## Task to carry out
Extract the text of each entry below exactly, leaving every image behind.

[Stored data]

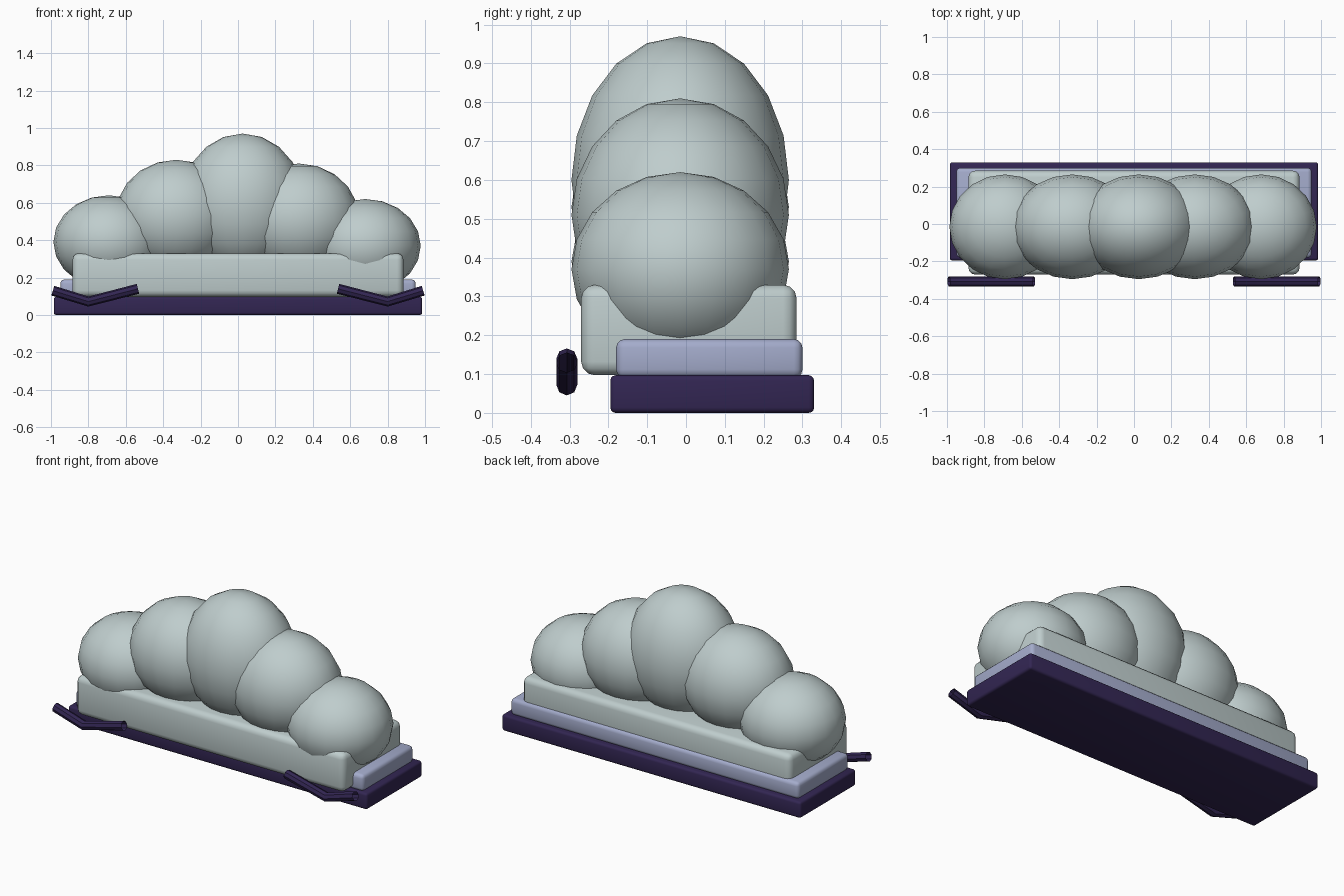
import bpy

cube = bpy.data.objects.get("Cube")
if cube:
    bpy.data.objects.remove(cube, do_unlink=True)


def material(name, rgb):
    m = bpy.data.materials.new(name)
    m.use_nodes = True
    m.diffuse_color = (*rgb, 1)
    m.node_tree.nodes["Principled BSDF"].inputs["Base Color"].default_value = (*rgb, 1)
    return m


PALE = material("pale grey", (0.52, 0.61, 0.61))
LAVENDER = material("lavender", (0.37, 0.41, 0.60))
DARK = material("dark purple", (0.032, 0.019, 0.085))


def finish(name, mat, angle):
    ob = bpy.context.object
    ob.name = name
    ob.data.materials.clear()
    ob.data.materials.append(mat)
    bpy.ops.object.shade_smooth_by_angle(angle=angle)
    return ob


def slab(name, mat, half_x, y0, y1, z0, z1, bevel):
    """Rounded box, symmetric in x."""
    bpy.ops.mesh.primitive_cube_add(size=1, location=(0, (y0 + y1) / 2, (z0 + z1) / 2))
    ob = bpy.context.object
    ob.scale = (2 * half_x, y1 - y0, z1 - z0)
    bpy.ops.object.transform_apply(location=False, rotation=False, scale=True)
    mod = ob.modifiers.new("Rounded edges", "BEVEL")
    mod.width = bevel
    mod.segments = 3
    bpy.ops.object.modifier_apply(modifier=mod.name)
    finish(name, mat, 0.7)


def puff(name, x, z, rx, rz):
    """Squashed ball of the cloud-like top."""
    bpy.ops.mesh.primitive_uv_sphere_add(segments=20, ring_count=10, radius=1,
                                         location=(x, -0.015, z))
    bpy.context.object.scale = (rx, 0.28, rz)
    bpy.ops.object.transform_apply(location=False, rotation=False, scale=True)
    finish(name, PALE, 1.2)


def bent_tube(name, side):
    """Open tube bent into a shallow V."""
    curve = bpy.data.curves.new(name, "CURVE")
    curve.dimensions = "3D"
    curve.bevel_depth = 0.027
    curve.bevel_resolution = 2
    spline = curve.splines.new("POLY")
    path = [(0.99, 0.13), (0.8, 0.072), (0.535, 0.14)]
    spline.points.add(len(path) - 1)
    for point, (x, z) in zip(spline.points, path):
        point.co = (side * x, -0.307, z, 1)
    ob = bpy.data.objects.new(name, curve)
    bpy.context.collection.objects.link(ob)
    bpy.ops.object.select_all(action="DESELECT")
    ob.select_set(True)
    bpy.context.view_layer.objects.active = ob
    bpy.ops.object.convert(target="MESH")
    finish(name, DARK, 0.6)


# Stacked base
slab("bottom_plate", DARK, 0.985, -0.195, 0.33, 0, 0.097, 0.014)
slab("middle_plate", LAVENDER, 0.95, -0.18, 0.30, 0.09, 0.19, 0.022)
slab("upper_block", PALE, 0.885, -0.27, 0.285, 0.097, 0.33, 0.035)

# Puffs, from the right end to the left end
puff("outer_right_puff", -0.69, 0.39, 0.297, 0.25)
puff("inner_right_puff", -0.33, 0.53, 0.325, 0.30)
puff("centre_puff", 0.025, 0.60, 0.33, 0.37)
puff("inner_left_puff", 0.325, 0.51, 0.325, 0.30)
puff("outer_left_puff", 0.68, 0.37, 0.297, 0.25)

# Front tubes
for side, label in ((-1, "right"), (1, "left")):
    bent_tube(label + "_front_tube", side)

## Solved exercise
import bpy

cube = bpy.data.objects.get("Cube")
if cube:
    bpy.data.objects.remove(cube, do_unlink=True)


def material(name, rgb):
    m = bpy.data.materials.new(name)
    m.use_nodes = True
    m.diffuse_color = (*rgb, 1)
    m.node_tree.nodes["Principled BSDF"].inputs["Base Color"].default_value = (*rgb, 1)
    return m


PALE = material("pale grey", (0.52, 0.61, 0.61))
LAVENDER = material("lavender", (0.37, 0.41, 0.60))
DARK = material("dark purple", (0.032, 0.019, 0.085))


def finish(name, mat, angle):
    ob = bpy.context.object
    ob.name = name
    ob.data.materials.clear()
    ob.data.materials.append(mat)
    bpy.ops.object.shade_smooth_by_angle(angle=angle)
    return ob


def slab(name, mat, half_x, y0, y1, z0, z1, bevel):
    """Rounded box, symmetric in x."""
    bpy.ops.mesh.primitive_cube_add(size=1, location=(0, (y0 + y1) / 2, (z0 + z1) / 2))
    ob = bpy.context.object
    ob.scale = (2 * half_x, y1 - y0, z1 - z0)
    bpy.ops.object.transform_apply(location=False, rotation=False, scale=True)
    mod = ob.modifiers.new("Rounded edges", "BEVEL")
    mod.width = bevel
    mod.segments = 3
    bpy.ops.object.modifier_apply(modifier=mod.name)
    finish(name, mat, 0.7)


def puff(name, x, z, rx, rz):
    """Squashed ball of the cloud-like top."""
    bpy.ops.mesh.primitive_uv_sphere_add(segments=20, ring_count=10, radius=1,
                                         location=(x, -0.015, z))
    bpy.context.object.scale = (rx, 0.28, rz)
    bpy.ops.object.transform_apply(location=False, rotation=False, scale=True)
    finish(name, PALE, 1.2)


def bent_tube(name, side):
    """Open tube bent into a shallow V."""
    curve = bpy.data.curves.new(name, "CURVE")
    curve.dimensions = "3D"
    curve.bevel_depth = 0.027
    curve.bevel_resolution = 2
    spline = curve.splines.new("POLY")
    path = [(0.99, 0.13), (0.8, 0.072), (0.535, 0.14)]
    spline.points.add(len(path) - 1)
    for point, (x, z) in zip(spline.points, path):
        point.co = (side * x, -0.307, z, 1)
    ob = bpy.data.objects.new(name, curve)
    bpy.context.collection.objects.link(ob)
    bpy.ops.object.select_all(action="DESELECT")
    ob.select_set(True)
    bpy.context.view_layer.objects.active = ob
    bpy.ops.object.convert(target="MESH")
    finish(name, DARK, 0.6)


# Stacked base
slab("bottom_plate", DARK, 0.985, -0.195, 0.33, 0, 0.097, 0.014)
slab("middle_plate", LAVENDER, 0.95, -0.18, 0.30, 0.09, 0.19, 0.022)
slab("upper_block", PALE, 0.885, -0.27, 0.285, 0.097, 0.33, 0.035)

# Puffs, from the right end to the left end
puff("outer_right_puff", -0.69, 0.39, 0.297, 0.25)
puff("inner_right_puff", -0.33, 0.53, 0.325, 0.30)
puff("centre_puff", 0.025, 0.60, 0.33, 0.37)
puff("inner_left_puff", 0.325, 0.51, 0.325, 0.30)
puff("outer_left_puff", 0.68, 0.37, 0.297, 0.25)

# Front tubes
for side, label in ((-1, "right"), (1, "left")):
    bent_tube(label + "_front_tube", side)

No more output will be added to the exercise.